Builders say demand growing fast than lot availability
A framer works on the roofs in the Standard Pacific subdivision in East Manteca on Friday. - photo by HIME ROMERO

Get ready for a housing shortage.

As implausible as it may sound Manteca new home builders are predicting they won’t be able to meet demand later this year.

The reason is simple. Buyer demand in Manteca is increasing at a rate that’s too fast to bring ready-to-build lots online. That is also why builder confidence nationwide has fallen even though new home sales are at their strongest in over six years.

The National Association of Home Builders builder sentiment index has dipped in the past two months not because of a weak market but the fact demand is exceeding supplies of ready-to-build lots, building materials, and workers.

Manteca home builder Bill Filios sees the shortage popping up sometime this summer.

His assessment of the market - that Manteca won’t be able to meet demand although he expects some 300 homes will be built and sold this year - is echoed by several other builders. The 300-home pace would match the last four years in Manteca. The city has been the new home building leader in the Northern San Joaquin Valley since the start of The Great Recession.

Based on a tightening market in the Bay Area where demand is already outpacing building, Filios foresees Manteca hitting the 500-home mark for new home construction in 2014.

It takes between four to six months to go from raw land to build-able lots.

Manteca - excluding Del Webb at Woodbridge where the sales age restricted to those 55 and older - has just over 100 ready-to-build lots left. That’s a long way from 954 - the left over inventory from the building boom - that Manteca had available just three years ago.

Manteca in January and February issued building permits for 61 new homes About a third were for Del Webb. And while some builders such as Atherton Home have already started work on new lots, there still won’t be enough to meet all of the anticipated demand this year.

It is why Stone Creek properties obtained City Council permission this past week to start constructing public improvements for the 89-lot Blossom Grove neighborhood before a final map is approved. The land is now planted in almond trees.

Blossom Grove - originally known as Silva Estates - involves taking out an almond orchard southeast of Union Road and Woodward Avenue. Pagola Avenue - which runs past Veritas School and into one of the entrance streets to The Promenade Shops at Orchard Valley - will be extended south into Blossom Grove.

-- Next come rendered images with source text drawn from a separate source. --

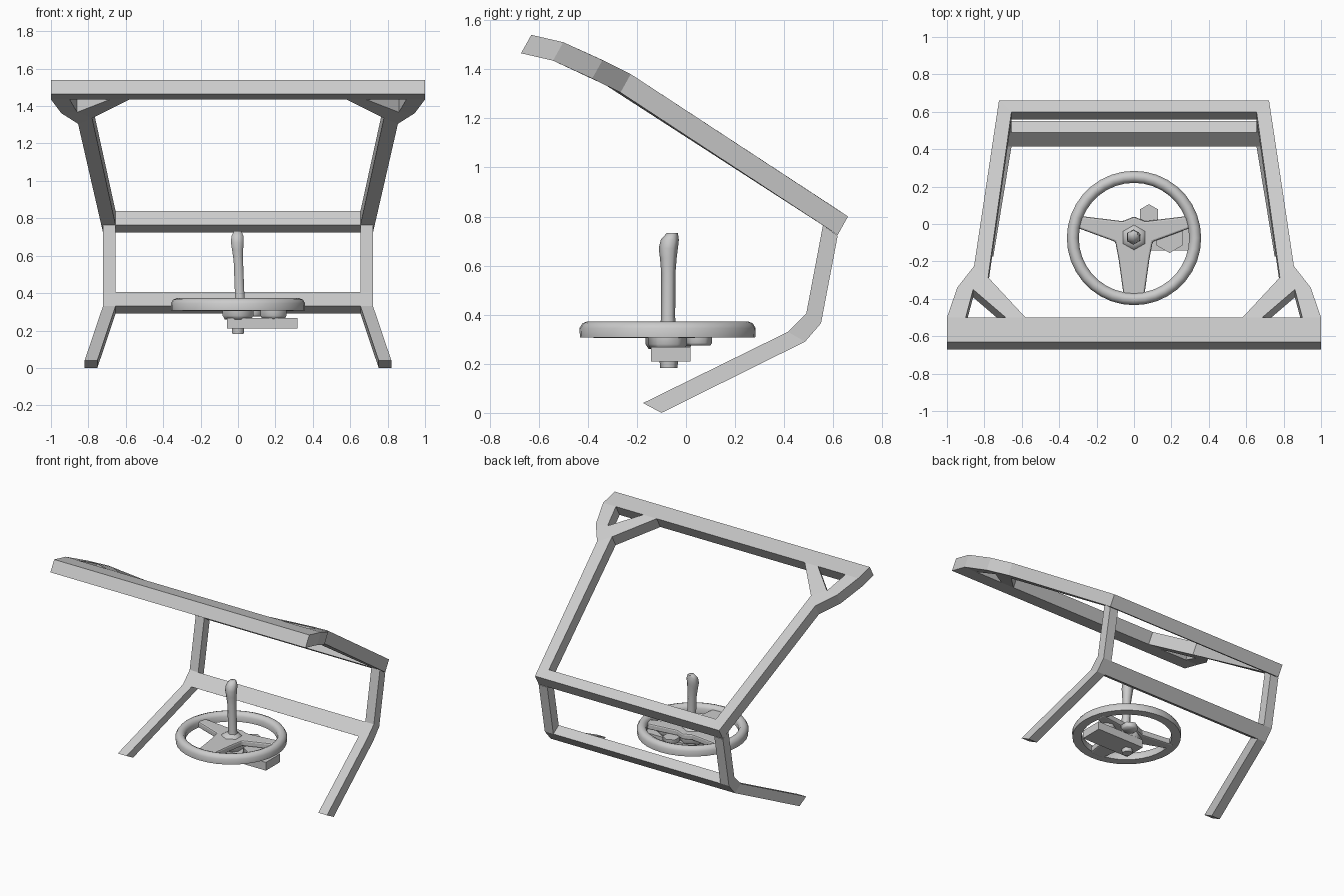
import bpy, bmesh, math
from math import sin, cos, pi, radians

if "Cube" in bpy.data.objects:
    bpy.data.objects.remove(bpy.data.objects["Cube"])


def finish(name, bm, smooth=None):
    bmesh.ops.recalc_face_normals(bm, faces=bm.faces[:])
    me = bpy.data.meshes.new(name)
    bm.to_mesh(me)
    bm.free()
    ob = bpy.data.objects.new(name, me)
    bpy.context.collection.objects.link(ob)
    if smooth:
        bpy.ops.object.select_all(action='DESELECT')
        ob.select_set(True)
        bpy.context.view_layer.objects.active = ob
        bpy.ops.object.shade_smooth_by_angle(angle=radians(smooth))
    return ob


def loft(name, rings, smooth=None, closed=False):
    """Skin a list of equal-sized point rings, capping the ends if open."""
    bm = bmesh.new()
    vs = [[bm.verts.new(p) for p in r] for r in rings]
    n = len(vs[0])
    pairs = list(zip(vs, vs[1:] + vs[:1])) if closed else list(zip(vs, vs[1:]))
    for a, b in pairs:
        for i in range(n):
            j = (i + 1) % n
            bm.faces.new((a[i], a[j], b[j], b[i]))
    if not closed:
        bm.faces.new(vs[0])
        bm.faces.new(vs[-1])
    return finish(name, bm, smooth)


def hex_ring(x, y, z, r):
    # six-sided ring with a corner pointing along y
    return [(x + r * sin(i * pi / 3), y + r * cos(i * pi / 3), z) for i in range(6)]


# Upper frame: half plan with gusset holes, mirrored, extruded along a slant
pts = {
    'A': (1, -.63, 1.54), 'B': (1, -.5, 1.51), 'C': (.945, -.34, 1.437),
    'D': (.855, -.225, 1.38), 'E': (.722, .66, .80), 'F': (.655, .60, .84),
    'G': (.78, -.285, 1.41), 'H': (.58, -.5, 1.51), 'h': (.90, -.5, 1.51),
    'i': (.86, -.35, 1.442), 'j': (.685, -.5, 1.51), 'M': (0, -.63, 1.54),
    'N': (0, -.5, 1.51), 'P': (0, .66, .80), 'Q': (0, .60, .84)}
bm = bmesh.new()
for s in (-1, 1):
    v = {k: bm.verts.new((s * x, y, z)) for k, (x, y, z) in pts.items()}
    for f in ('ABhjHNM', 'BCih', 'CDGi', 'iGHj', 'DEFG', 'EPQF'):
        bm.faces.new([v[k] for k in (f if s > 0 else f[::-1])])
bmesh.ops.remove_doubles(bm, verts=bm.verts[:], dist=1e-4)
top = bm.faces[:]
ext = bmesh.ops.extrude_face_region(bm, geom=top, use_keep_orig=True)
bmesh.ops.translate(bm, vec=(-0.0, -.042, -.075),
                    verts=[g for g in ext['geom'] if isinstance(g, bmesh.types.BMVert)])
finish('upper_frame', bm)

# Side posts bending forward into splayed lower arms
post = [((.618, .722), (.558, .765), .655, .722), ((.55, .365), (.49, .405), .655, .722),
        ((.485, .29), (.415, .33), .655, .722), ((-.10, 0), (-.175, .04), .752, .82)]
for s, side in ((-1, 'left'), (1, 'right')):
    loft(side + '_post', [[(s * xi, *o), (s * xo, *o), (s * xo, *i), (s * xi, *i)]
                          for o, i, xi, xo in post])

# Lower cross bar
bar = [(.55, .365), (.49, .405), (.415, .33), (.485, .29)]
loft('lower_cross_bar', [[(x, y, z) for y, z in bar] for x in (-.66, .66)])

# Steering wheel rim: rounded top, flat underside
CY = -.075
rim = [(.357, .308), (.359, .345), (.347, .365), (.327, .373), (.307, .365),
       (.295, .345), (.297, .308)]
loft('wheel_rim', [[(r * cos(a), CY + r * sin(a), z) for r, z in rim]
                   for a in (2 * pi * k / 36 for k in range(36))], 50, closed=True)

# Three-spoke plate
half = [(.06, .015), (.305, .045), (.305, -.02), (.10, -.095), (.082, -.19), (.055, -.385)]
outline = [(0, .04)] + half + [(-x, y) for x, y in reversed(half)]
plate = loft('wheel_spokes', [[(x, y, z) for x, y in outline] for z in (.305, .348)])
bev = plate.modifiers.new('soft_edges', 'BEVEL')
bev.width, bev.segments = .01, 2

# Hub, collar, column end and switch housings
for name, x, y, steps in (
        ('wheel_hub', 0, -.07, ((.26, .082), (.28, .095), (.32, .095))),
        ('lever_collar', 0, -.072, ((.33, .075), (.352, .065), (.368, .038))),
        ('column_end', 0, -.07, ((.182, .035), (.215, .038))),
        ('small_knob', .08, .05, ((.275, .05), (.285, .056), (.31, .056))),
        ('large_knob', .19, -.075, ((.262, .07), (.28, .08), (.31, .08)))):
    loft(name, [hex_ring(x, y, z, r) for z, r in steps], 65)

# Control box under the wheel
loft('control_box', [[(-.06, y, z), (.318, y, z), (.318, y + .16, z), (-.06, y + .16, z)]
                     for y, z in ((-.142, .21), (-.142, .268))])

# Upright lever with a slanted grip
lever = [(.01, -.073, .34, .032), (.009, -.073, .39, .029), (.002, -.072, .57, .029),
         (-.002, -.072, .63, .034), (-.004, -.072, .67, .039), (-.003, -.066, .705, .037),
         (-.002, -.056, .732, .023)]
loft('lever', [hex_ring(*p) for p in lever], 65)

Raymus Homes is also planning to move forward this fall with the first phase of the 540-home Oleander Estates straddling Woodward Avenue to the west of Union Road.

The 61 new homes started in the first two months of this year average 2,820 square feet. That’s almost exactly double the square footage of typical homes built in Manteca during 2007 when new home sales plummeted to their lowest point in 20 years.